An estimated 14 million to 24 million American citizens — mostly living in poor or rural areas — still lack access to broadband services, and the prospects for deployment remains “bleak,” the FCC said last week.
The report, in response to a congressional inquiry, said the lack of broadband availability will continue without reform of the universal service program and changes to U.S. broadband policy that lower the cost of deployment. Such changes, the FCC said, would prod more broadband providers to deploy service in rural, poor and other underserved areas.
This is the first time since the FCC began issuing such reports in 1999 that the commission has concluded that broadband isn’t being deployed fast enough. FCC chairman Julius Genachowski called it an “honest look” at the state of broadband access in the United States.
“The report points out the great broadband successes in the United States, including as many as 290 million Americans who have gained access to broadband over the past decade,” Genachowski said. “But the statute requires more. It requires the agency to reach a conclusion about whether all — not some, not most — Americans are being served in a reasonable and timely fashion.”
That’s not happening, he added. However, the FCC’s national broadband plan, released in March, proposes a plan for achieving universal deployment. The report focuses on ways to speed broadband deployment, including revamping the FCC’s Universal Service Fund to support broadband, increasing the amount of wireless spectrum available for commercial and unlicensed uses, and collecting better broadband data to assist policymakers and consumers.
The report also redefines the speed necessary to constitute broadband service. The FCC has updated the decade-old definition of 200kb/s downstream to 4Mb/s.
Robert McDowell, a Republican member of the FCC, said he disagreed with the report’s conclusions. It is a “180-degree reversal” from earlier reports, he said.

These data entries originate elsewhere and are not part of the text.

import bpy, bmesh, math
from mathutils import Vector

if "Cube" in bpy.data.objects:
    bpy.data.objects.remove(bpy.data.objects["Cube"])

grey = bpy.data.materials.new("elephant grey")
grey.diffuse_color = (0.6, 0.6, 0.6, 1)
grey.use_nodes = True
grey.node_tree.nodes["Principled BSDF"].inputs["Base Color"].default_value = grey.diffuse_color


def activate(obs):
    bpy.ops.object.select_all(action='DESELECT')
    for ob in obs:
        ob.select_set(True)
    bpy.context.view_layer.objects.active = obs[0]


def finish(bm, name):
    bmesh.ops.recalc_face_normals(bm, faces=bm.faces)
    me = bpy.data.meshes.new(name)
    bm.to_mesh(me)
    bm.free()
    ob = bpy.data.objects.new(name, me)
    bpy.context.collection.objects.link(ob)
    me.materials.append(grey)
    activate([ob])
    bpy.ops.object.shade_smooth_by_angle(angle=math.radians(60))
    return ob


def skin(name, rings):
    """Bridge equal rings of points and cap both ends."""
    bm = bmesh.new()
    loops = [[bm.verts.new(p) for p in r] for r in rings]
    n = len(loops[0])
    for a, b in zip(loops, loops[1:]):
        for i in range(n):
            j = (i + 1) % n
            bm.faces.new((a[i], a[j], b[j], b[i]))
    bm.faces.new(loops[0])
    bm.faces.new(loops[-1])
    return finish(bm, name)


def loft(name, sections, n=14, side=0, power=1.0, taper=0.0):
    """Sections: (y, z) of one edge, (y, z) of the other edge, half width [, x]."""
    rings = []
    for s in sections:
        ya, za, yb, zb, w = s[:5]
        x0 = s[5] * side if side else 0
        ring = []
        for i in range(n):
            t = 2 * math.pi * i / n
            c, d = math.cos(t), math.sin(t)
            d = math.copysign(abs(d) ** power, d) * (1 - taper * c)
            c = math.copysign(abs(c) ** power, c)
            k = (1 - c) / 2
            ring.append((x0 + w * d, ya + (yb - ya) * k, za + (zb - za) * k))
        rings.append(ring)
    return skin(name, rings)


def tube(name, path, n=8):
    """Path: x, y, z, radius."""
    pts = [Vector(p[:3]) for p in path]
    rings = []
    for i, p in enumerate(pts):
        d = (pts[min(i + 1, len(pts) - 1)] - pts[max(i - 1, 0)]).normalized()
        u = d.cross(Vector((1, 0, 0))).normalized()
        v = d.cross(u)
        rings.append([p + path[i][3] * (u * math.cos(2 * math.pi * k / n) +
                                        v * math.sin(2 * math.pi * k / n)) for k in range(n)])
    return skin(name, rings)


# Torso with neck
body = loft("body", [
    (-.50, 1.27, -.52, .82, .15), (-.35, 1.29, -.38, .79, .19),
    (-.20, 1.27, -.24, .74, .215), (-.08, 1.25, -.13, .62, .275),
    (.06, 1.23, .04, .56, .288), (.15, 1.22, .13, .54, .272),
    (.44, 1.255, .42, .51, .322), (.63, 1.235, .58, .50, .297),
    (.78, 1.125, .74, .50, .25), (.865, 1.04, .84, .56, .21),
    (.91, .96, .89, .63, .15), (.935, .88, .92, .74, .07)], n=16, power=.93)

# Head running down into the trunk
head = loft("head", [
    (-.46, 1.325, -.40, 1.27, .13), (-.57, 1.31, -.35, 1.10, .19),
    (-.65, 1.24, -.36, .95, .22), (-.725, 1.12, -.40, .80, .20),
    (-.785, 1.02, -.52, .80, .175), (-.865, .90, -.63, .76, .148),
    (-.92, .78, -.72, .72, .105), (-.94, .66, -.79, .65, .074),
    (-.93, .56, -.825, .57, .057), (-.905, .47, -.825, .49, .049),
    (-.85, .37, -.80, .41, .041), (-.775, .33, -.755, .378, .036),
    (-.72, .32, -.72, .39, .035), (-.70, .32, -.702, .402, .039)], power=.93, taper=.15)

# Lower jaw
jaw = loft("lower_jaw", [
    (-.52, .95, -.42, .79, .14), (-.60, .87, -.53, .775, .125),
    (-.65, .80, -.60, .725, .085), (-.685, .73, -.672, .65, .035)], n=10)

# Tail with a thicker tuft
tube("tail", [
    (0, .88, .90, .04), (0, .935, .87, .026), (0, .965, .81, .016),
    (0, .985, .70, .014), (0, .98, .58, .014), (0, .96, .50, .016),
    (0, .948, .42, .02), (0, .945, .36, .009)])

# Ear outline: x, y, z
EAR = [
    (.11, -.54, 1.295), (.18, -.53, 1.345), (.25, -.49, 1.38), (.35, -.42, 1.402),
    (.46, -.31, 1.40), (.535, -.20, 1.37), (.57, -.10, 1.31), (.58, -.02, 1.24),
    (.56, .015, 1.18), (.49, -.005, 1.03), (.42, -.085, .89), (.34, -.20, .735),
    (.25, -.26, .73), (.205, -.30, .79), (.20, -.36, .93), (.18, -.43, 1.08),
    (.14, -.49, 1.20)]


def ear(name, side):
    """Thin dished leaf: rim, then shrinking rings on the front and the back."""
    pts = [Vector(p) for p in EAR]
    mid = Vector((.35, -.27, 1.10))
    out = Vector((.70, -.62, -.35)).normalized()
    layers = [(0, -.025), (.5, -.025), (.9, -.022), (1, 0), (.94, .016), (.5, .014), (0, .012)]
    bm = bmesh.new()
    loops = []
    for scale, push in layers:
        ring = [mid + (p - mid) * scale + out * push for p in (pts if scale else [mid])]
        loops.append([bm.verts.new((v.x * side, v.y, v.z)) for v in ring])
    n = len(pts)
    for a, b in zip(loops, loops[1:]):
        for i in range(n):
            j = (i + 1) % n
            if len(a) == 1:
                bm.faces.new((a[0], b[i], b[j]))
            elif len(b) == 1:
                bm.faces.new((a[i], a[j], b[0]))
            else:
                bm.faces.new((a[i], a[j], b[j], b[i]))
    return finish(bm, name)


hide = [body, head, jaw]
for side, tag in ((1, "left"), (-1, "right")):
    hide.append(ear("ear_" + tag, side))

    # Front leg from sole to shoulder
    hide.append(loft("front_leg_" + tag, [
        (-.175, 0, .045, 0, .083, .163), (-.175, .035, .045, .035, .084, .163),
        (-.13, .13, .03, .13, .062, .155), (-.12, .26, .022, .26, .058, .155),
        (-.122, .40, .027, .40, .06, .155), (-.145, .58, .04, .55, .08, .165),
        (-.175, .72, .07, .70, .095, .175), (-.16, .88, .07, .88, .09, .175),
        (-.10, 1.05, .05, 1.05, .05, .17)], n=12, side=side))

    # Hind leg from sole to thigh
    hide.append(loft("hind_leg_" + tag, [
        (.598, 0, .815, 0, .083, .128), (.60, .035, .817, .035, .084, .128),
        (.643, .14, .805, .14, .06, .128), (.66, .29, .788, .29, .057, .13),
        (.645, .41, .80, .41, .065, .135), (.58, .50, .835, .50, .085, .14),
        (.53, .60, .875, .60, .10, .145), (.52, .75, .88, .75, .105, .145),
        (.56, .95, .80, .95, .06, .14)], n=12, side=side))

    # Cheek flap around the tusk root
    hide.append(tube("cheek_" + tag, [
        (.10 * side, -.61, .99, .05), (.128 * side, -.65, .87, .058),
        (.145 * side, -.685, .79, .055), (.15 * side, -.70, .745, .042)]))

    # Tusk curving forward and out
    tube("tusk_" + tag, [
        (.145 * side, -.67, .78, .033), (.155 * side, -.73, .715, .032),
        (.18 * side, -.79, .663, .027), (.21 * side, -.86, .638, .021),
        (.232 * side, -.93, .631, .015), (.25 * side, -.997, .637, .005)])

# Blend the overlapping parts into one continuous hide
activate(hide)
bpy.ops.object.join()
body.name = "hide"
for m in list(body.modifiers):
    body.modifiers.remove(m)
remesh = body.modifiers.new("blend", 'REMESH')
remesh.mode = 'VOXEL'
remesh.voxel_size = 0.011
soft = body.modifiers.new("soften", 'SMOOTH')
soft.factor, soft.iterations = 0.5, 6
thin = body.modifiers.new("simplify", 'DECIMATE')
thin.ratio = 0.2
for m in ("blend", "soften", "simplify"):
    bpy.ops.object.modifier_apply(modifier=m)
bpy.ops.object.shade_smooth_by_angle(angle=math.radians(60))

“Instead of focusing on the great strides that America has made in broadband deployment … this report emphasizes subscribership,” he said in a statement. “Collecting granular data, including subscribership numbers, is important. But, subscribership data does not equate to the ‘availability’ of broadband. In many instances the report confuses the facts by substituting the terms ‘deployment’ and ‘subscribership’ as if they were synonymous and interchangeable.”
Broadband providers have invested an average of $27 billion in their networks between 2003 and 2009, added Meredith Baker, another Republican member of the FCC. The congressional mandate for the FCC to examine broadband deployment doesn’t require universal access by 2010, she said.
“The question is whether network providers continue to make demonstrable progress toward that goal,” she said in a statement. “All evidence suggests that answer be made in the affirmative.”
Broadband providers AT&T and Verizon Communications didn’t immediately respond to the report. Comcast had no comment.